What you need to do: Every line in the records below with the string "grey" needs to be copied out.

---- Records provided

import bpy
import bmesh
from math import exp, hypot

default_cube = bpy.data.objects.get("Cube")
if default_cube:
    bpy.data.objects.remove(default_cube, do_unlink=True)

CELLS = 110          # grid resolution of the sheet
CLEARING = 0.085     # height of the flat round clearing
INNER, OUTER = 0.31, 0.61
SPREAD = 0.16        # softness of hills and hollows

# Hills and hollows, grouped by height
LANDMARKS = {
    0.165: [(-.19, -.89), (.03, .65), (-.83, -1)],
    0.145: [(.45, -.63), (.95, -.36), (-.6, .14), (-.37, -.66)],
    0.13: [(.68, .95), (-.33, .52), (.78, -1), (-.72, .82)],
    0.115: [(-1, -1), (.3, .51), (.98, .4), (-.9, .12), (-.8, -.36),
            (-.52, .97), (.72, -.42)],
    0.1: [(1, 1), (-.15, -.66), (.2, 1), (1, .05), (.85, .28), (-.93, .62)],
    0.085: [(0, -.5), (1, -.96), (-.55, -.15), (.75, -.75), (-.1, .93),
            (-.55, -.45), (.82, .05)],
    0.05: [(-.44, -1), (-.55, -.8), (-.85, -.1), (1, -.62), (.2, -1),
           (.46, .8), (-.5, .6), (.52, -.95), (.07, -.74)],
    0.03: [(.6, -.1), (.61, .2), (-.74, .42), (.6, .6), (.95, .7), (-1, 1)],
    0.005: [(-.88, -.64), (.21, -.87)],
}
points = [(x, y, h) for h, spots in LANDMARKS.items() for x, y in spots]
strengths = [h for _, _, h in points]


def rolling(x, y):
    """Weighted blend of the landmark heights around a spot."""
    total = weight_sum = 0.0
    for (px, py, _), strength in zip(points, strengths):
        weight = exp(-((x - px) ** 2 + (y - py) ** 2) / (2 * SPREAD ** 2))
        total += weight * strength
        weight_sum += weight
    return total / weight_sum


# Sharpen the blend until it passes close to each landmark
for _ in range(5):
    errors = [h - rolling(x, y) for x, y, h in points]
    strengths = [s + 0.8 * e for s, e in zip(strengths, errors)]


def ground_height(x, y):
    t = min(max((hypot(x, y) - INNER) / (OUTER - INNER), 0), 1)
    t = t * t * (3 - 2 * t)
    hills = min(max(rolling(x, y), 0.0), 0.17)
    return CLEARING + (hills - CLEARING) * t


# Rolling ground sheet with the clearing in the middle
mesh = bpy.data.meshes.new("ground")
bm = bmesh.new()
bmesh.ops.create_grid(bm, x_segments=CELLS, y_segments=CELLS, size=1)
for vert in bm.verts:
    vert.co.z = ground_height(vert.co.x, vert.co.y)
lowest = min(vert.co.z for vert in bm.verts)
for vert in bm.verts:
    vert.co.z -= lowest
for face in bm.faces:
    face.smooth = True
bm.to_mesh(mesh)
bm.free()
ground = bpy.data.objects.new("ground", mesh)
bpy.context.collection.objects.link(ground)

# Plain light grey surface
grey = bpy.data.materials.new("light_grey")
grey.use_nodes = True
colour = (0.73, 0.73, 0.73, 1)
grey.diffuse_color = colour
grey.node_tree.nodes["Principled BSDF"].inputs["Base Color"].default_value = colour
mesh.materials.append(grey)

--------

Finished exercise:
# Plain light grey surface
grey = bpy.data.materials.new("light_grey")
grey.use_nodes = True
grey.diffuse_color = colour
grey.node_tree.nodes["Principled BSDF"].inputs["Base Color"].default_value = colour
mesh.materials.append(grey)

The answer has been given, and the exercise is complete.